Running three times a year across the Easter, Summer and October school holidays, each Bandit Music Project encourages children to write new and original songs centred around a chosen theme. The songs crafted for Bandit 21 focused on ‘emotions’, a topic that holds a great deal of relevance in the 21st century as we continue to battle the stigma that surrounds mental health. The evening kicked off with a warm-up, one that held its own emotional resonance as the audience were encouraged to join in with one band’s insightful words: “Won’t let it beat me, won’t let it defeat me, I’m fighting this battle, yeah I’m fighting this battle tonight…”
After such an emotional start, I was genuinely excited for what was about to come and the following two and half hours did not disappoint. Each band had clearly injected their music with emotions that were wide-ranging yet significant to us all; Rage Assassins performed Angry Silence, TNT Isolation (a supergroup) bought us Explosion of Happiness, It Could Be Worse belted out Green Eyed Monster and one band even wrote about the emotions involved in writing a song with their aptly titled, The Journey of the Song – all followed by rapturous applause from audience members and fellow students alike.
However, it wasn’t just the theme that showcased the students’ ingenuity. The originality of the songs, the uniqueness of each band’s musical voice and the variety of instruments skilfully utilised (including a saxophone, trombone, keyboard, flute, drums, guitars and vocals) were impressive to say the least. Even the broad range of genres employed, and the striking visuals displayed behind the musicians as they performed, left me in complete awe.

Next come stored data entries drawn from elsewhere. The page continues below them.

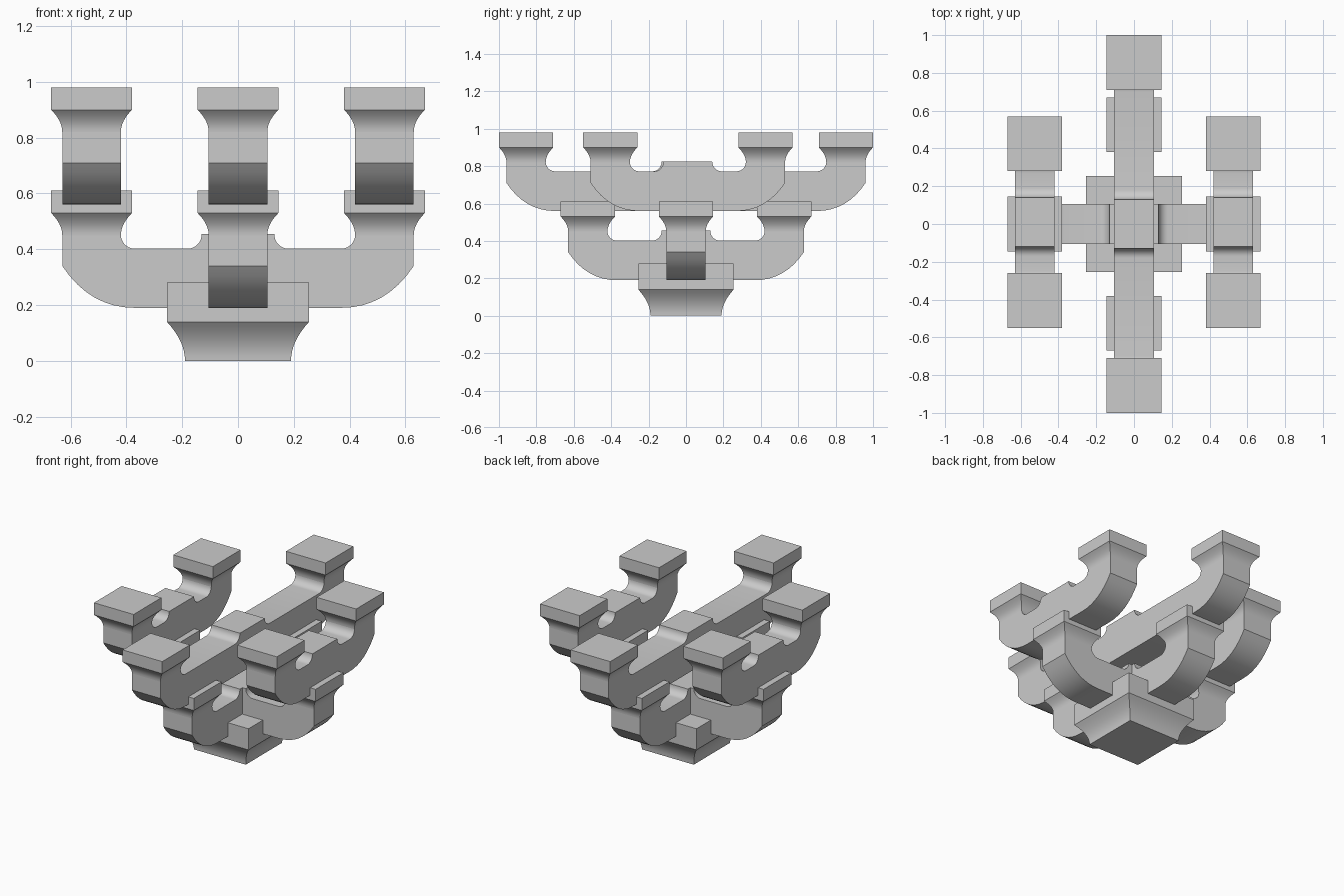
import bpy, bmesh
from math import sin, cos, pi, radians
from mathutils import Vector, Matrix

if "Cube" in bpy.data.objects:
    bpy.data.objects.remove(bpy.data.objects["Cube"])

W = 0.105          # half thickness of every arm
N = 8              # curve segments


def finish(bm, name):
    bmesh.ops.recalc_face_normals(bm, faces=bm.faces)
    me = bpy.data.meshes.new(name)
    bm.to_mesh(me)
    bm.free()
    ob = bpy.data.objects.new(name, me)
    bpy.context.collection.objects.link(ob)
    bpy.ops.object.select_all(action='DESELECT')
    bpy.context.view_layer.objects.active = ob
    ob.select_set(True)
    bpy.ops.object.shade_smooth_by_angle(angle=radians(25))
    return ob


def flared_block(name, x, y, z, low, high, flare, height, cap_bottom=False):
    """Square block whose lower part flares outward in a concave curve."""
    rings = [(low + (high - low) * (i / N) ** 2, z + flare * i / N) for i in range(N + 1)]
    rings.append((high, z + height))
    bm = bmesh.new()
    loops = [[bm.verts.new((x + sx * h, y + sy * h, zz))
              for sx, sy in ((-1, -1), (1, -1), (1, 1), (-1, 1))] for h, zz in rings]
    for a, b in zip(loops, loops[1:]):
        for k in range(4):
            j = (k + 1) % 4
            bm.faces.new((a[k], a[j], b[j], b[k]))
    bm.faces.new(loops[-1])
    if cap_bottom:
        bm.faces.new(loops[0])
    finish(bm, name)


def arm_profile(e):
    """Right half outline of a bracket arm with half length e."""
    a, c, d = Vector((e - 0.26, 0)), Vector((e - 0.10, 0)), Vector((e, 0.15))
    pts = [a * (1 - t) ** 2 + c * 2 * t * (1 - t) + d * t * t
           for t in (i / N for i in range(N + 1))]
    pts += [Vector((e, 0.26)), Vector((e - 0.21, 0.26))]
    # rounded hollow beside the end, then the hollow beside the centre hump
    for i in range(1, N + 1):
        t = pi / 2 * i / N
        pts.append(Vector((e - 0.26 + 0.05 * cos(t), 0.262 - 0.05 * sin(t))))
    for i in range(N + 1):
        t = pi / 2 * i / N
        pts.append(Vector((0.18 - 0.05 * sin(t), 0.265 - 0.053 * cos(t))))
    return pts


def bracket_arm(name, e, z, along_y, x=0, y=0):
    half = arm_profile(e)
    outline = half + [Vector((-p.x, p.y)) for p in reversed(half)]
    bm = bmesh.new()
    face = bm.faces.new([bm.verts.new((p.x, -W, p.y)) for p in outline])
    ext = bmesh.ops.extrude_face_region(bm, geom=[face], use_keep_orig=True)
    verts = [v for v in ext['geom'] if isinstance(v, bmesh.types.BMVert)]
    bmesh.ops.translate(bm, verts=verts, vec=(0, 2 * W, 0))
    turn = Matrix.Rotation(pi / 2 if along_y else 0, 4, 'Z')
    bm.transform(Matrix.Translation((x, y, z)) @ turn)
    finish(bm, name)
    # bearing block on each arm end
    for s in (-1, 1):
        off = s * (e - W)
        flared_block(name + "_block", x + (0 if along_y else off), y + (off if along_y else 0),
                     z + 0.26, W, 0.145, 0.08, 0.16)


# large base block
flared_block("base_block", 0, 0, 0, 0.19, 0.255, 0.14, 0.28, cap_bottom=True)

# lower crossed arms
bracket_arm("lower_cross_arm", 0.63, 0.19, False)
bracket_arm("lower_front_arm", 0.63, 0.19, True)

# upper arms, all running front to back
bracket_arm("upper_long_arm", 0.96, 0.56, True)
for side in (-1, 1):
    bracket_arm("upper_side_arm", 0.52, 0.56, True, side * 0.525, 0.01)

As the evening drew to a close, it was clear that some firm friendships had been made across the course of the week and the confidence of those involved, particularly of the Bandit first-timers, had rocketed to an all-time high. There were a couple of bands – Drifted and Bones Like That – who, after forming at previous Bandits, had already garnered a devoted following and were now playing gigs outside of the classroom (one band even had their own merchandise!) and their shared love for the music they were creating was palpable.
To watch these talented youngsters perform in front of an audience, to see their parents’ pride and admiration and to be part of an evening that was filled with enthusiasm and enjoyment was an absolute delight. The hard work and effort of both the students and the Bandit team paid off in such a musically inspiring and heart-warming way that I left with a huge smile on my face (and a slight ringing in my ears!).
To find out more about Bandit visit their website www.banditmusicprojects.co.uk or pick up a copy of the latest issue of Good On Paper (out now!) to read Leah's interview with organiser Kevin Howlett.
Leah Grant is a writer and photographer with a keen interest in art and literature. On her blog, My Belly Full, you can find reviews of exhibitions, installations, dance performances and literary events as well as her own lovingly created pieces of short fiction mybellyfull.co.uk